S. Craig Zahler (Brawl In Cell Block 99, Bone Tomahawk) scores again with this brutal tale of two recently suspended cops (Mel Gibson, Vince Vaughn) who look for their lost wages in an unconventional way.
Between Brawl In Cell Block 99 and Bone Tomahawk, I thought writer/director S. Craig Zahler might have a miss with Dragged Across Concrete. Not because I don't think he's talented, moreso because he's already entered his career throwing haymakers (Tomahawk, 99) and this would be the one where he would get lazy. Not so. Not even in the slightest.
We meet Brett (Gibson) and Anthony (Vaughn) on the fire escape of an apartment building. Their interaction with each other is glib. They've been here before and have seen it all. They are about to arrest a suspect on narcotics charges. The suspect tries to escape through a window where Brett and Anthony have been the entire time, having said glib conversation. They quickly subdue the perp. Brett keeps his boot on the back of the suspect's neck. Applying pressure when needed if he feels his (Brett's) questions aren't being answered properly. Near perfect dialogue written here. We've been privy to this conversation in films prior but Zahler, Gibson, and Vaughn present it in a manner that feels fresh. Brett and Anthony execute the bust. It feels like a successful bust. However, shortly after the bust they receive a call from their Lieutenant telling them to get back to the precinct immediately. Lt. Calvert (Don Johnson) explains that there was a problem with their most recent arrest. A civilian using their phone filmed the exchange between Brett and the person suspected of narcotics distribution. Filming specifically the boot to the back of neck. While Lt. Calvert isn't particular bothered by the video, he has no choice but to suspend them. Excessive force by a police officer. 6 weeks, no pay. Brett and Anthony hand over their badges.
Brett's home life isn't good by any stretch. His wife, Melanie (Laurie Holden-The Walking Dead) has multiple sclerosis, in constant need of medication struggles to keep it together.

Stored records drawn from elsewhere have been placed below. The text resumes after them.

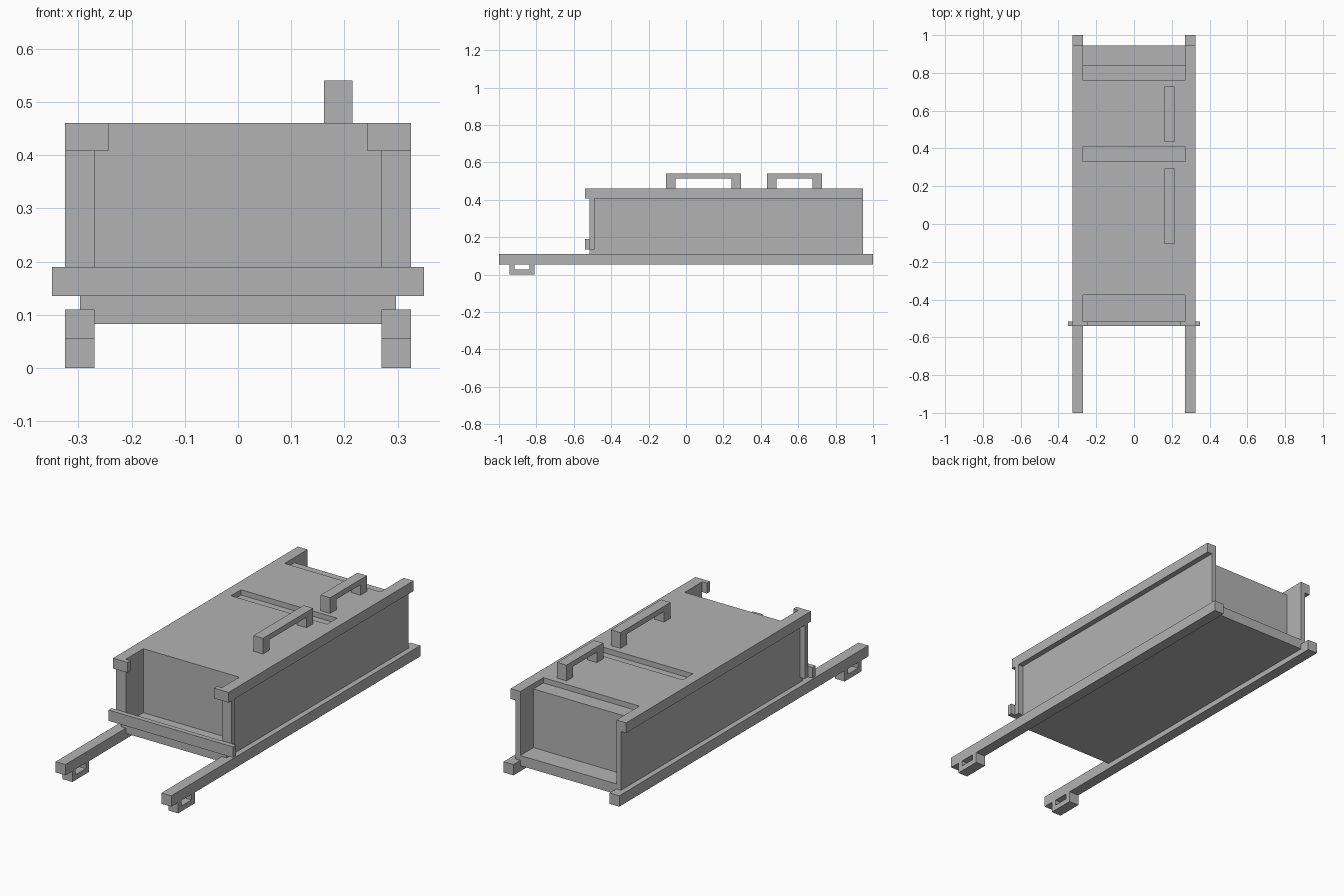
import bpy
import bmesh

cube = bpy.data.objects.get("Cube")
if cube:
    bpy.data.objects.remove(cube, do_unlink=True)

GREY = (0.45, 0.45, 0.45, 1.0)
mat = bpy.data.materials.new("plain grey")
mat.use_nodes = True
mat.diffuse_color = GREY
mat.node_tree.nodes["Principled BSDF"].inputs["Base Color"].default_value = GREY


def finish(name, bm):
    bmesh.ops.recalc_face_normals(bm, faces=bm.faces[:])
    mesh = bpy.data.meshes.new(name)
    bm.to_mesh(mesh)
    bm.free()
    mesh.materials.append(mat)
    obj = bpy.data.objects.new(name, mesh)
    bpy.context.scene.collection.objects.link(obj)
    return obj


def box(name, x, y, z, mirrored=False):
    """Box from (min, max) spans; optionally repeated on the other side."""
    bm = bmesh.new()
    bmesh.ops.create_cube(bm, size=1)
    for v in bm.verts:
        v.co = [span[0] if c < 0 else span[1] for c, span in zip(v.co, (x, y, z))]
    obj = finish(name, bm)
    if mirrored:
        box("right_" + name, (-x[1], -x[0]), y, z)
        obj.name = "left_" + name
    return obj


def bracket(name, x, y, foot, tip, leg, bar):
    """U-shaped bracket in the YZ plane, running from its feet to its tip."""
    inner = tip - bar if tip > foot else tip + bar
    a, b = y
    profile = [(a, foot), (a, tip), (b, tip), (b, foot),
               (b - leg, foot), (b - leg, inner), (a + leg, inner), (a + leg, foot)]
    bm = bmesh.new()
    face = bm.faces.new([bm.verts.new((x[0], py, pz)) for py, pz in profile])
    ext = bmesh.ops.extrude_face_region(bm, geom=[face])["geom"]
    moved = [g for g in ext if isinstance(g, bmesh.types.BMVert)]
    bmesh.ops.translate(bm, vec=(x[1] - x[0], 0, 0), verts=moved)
    return finish(name, bm)


RAIL = (0.27, 0.325)
INSIDE = (-0.27, 0.27)
FRONT, BACK = -0.515, 0.945

# Long bottom rails with loops under the front ends
box("bottom_rail", RAIL, (-1, 1), (0.055, 0.11), True)
bracket("left_rail_loop", RAIL, (-0.945, -0.81), 0.055, 0, 0.027, 0.027)
bracket("right_rail_loop", (-0.325, -0.27), (-0.945, -0.81), 0.055, 0, 0.027, 0.027)

# Side walls, top rails, front posts and end caps
box("side_wall", (0.27, 0.297), (FRONT, BACK), (0.11, 0.408), True)
box("top_rail", RAIL, (FRONT, BACK), (0.408, 0.46), True)
box("front_post", (0.297, 0.325), (FRONT, -0.49), (0.135, 0.408), True)
box("rail_end_cap", (0.243, 0.325), (-0.54, FRONT), (0.408, 0.46), True)

# Floor, recessed core and the raised lid panels that leave grooves between
box("floor", INSIDE, (FRONT, BACK), (0.083, 0.135))
box("core", INSIDE, (-0.375, 0.84), (0.135, 0.433))
box("front_lid", INSIDE, (-0.375, 0.33), (0.433, 0.46))
box("rear_lid", INSIDE, (0.41, 0.76), (0.433, 0.46))

# Cross bar on the front
box("front_cross_bar", (-0.35, 0.35), (-0.54, FRONT), (0.135, 0.19))

# Grab handles on the lid
bracket("long_handle", (0.162, 0.215), (-0.107, 0.295), 0.46, 0.54, 0.052, 0.027)
bracket("short_handle", (0.162, 0.215), (0.433, 0.728), 0.46, 0.54, 0.052, 0.027)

His daughter has been assaulted 5 times in the last two years at school which Brett attributes to living in a poor neighborhood with a poor school district. The recently shelved detective needs a change for his family and fast. Brett only knows one thing the past 27 years. You could say (in Liam Neeson's voice), "He has particular set of skills, skills he had acquired over a very long career..." I feel It should be noted here, Dragged Across Concrete is not in the same tone as Taken. Moving on. He calls his partner Anthony and asks him to pick him up. Brett asks him to drive to a specific location. In turns out he has information that the person's place the two are parked outside of is dabbles in heroin trafficking. Anthony thinks it's a bad idea. "Bad like lasagna in a can." The illegal stakeout continues carried by Gibson and Vaughn's acting. Seasoned veterans of their craft. Ultimately, Anthony says "he's in until he's not." They have the skills to acquire compensation and looks as if they may. What starts out as routine surveillance turns into a complex chase at something bigger than a heroin dealer.
The plot is slightly more complex than my garbage synopsis suggests. It's interesting enough to keep you invested and guessing. With a finale just as good as any. A testament to some top notch writing and direction by S. Craig Zahler. The performances by the cast are strong and true. Exemplary work by Mel Gibson, Vince Vaughn, Tory Kittles, Thomas Kretschman, Michael Jai White, Jennifer Carpenter, and Don Johnson. Excellent production design by Brian Davie. Solid work by the special and visual effects department. And bravo to often unsung heroes who did masterful work in this film, the sound department. From the mixers to the editors. All in all, Dragged Across Concrete contributes a smart and brutal thriller to the ever exhausted crime drama genre.
See this film because I told you to. Or see it because it has the realistic brutality (with practical effects, which make a film so much better) and moral darkness of Brawl In Cell Block 99 with the firepower of Michael Mann's Heat.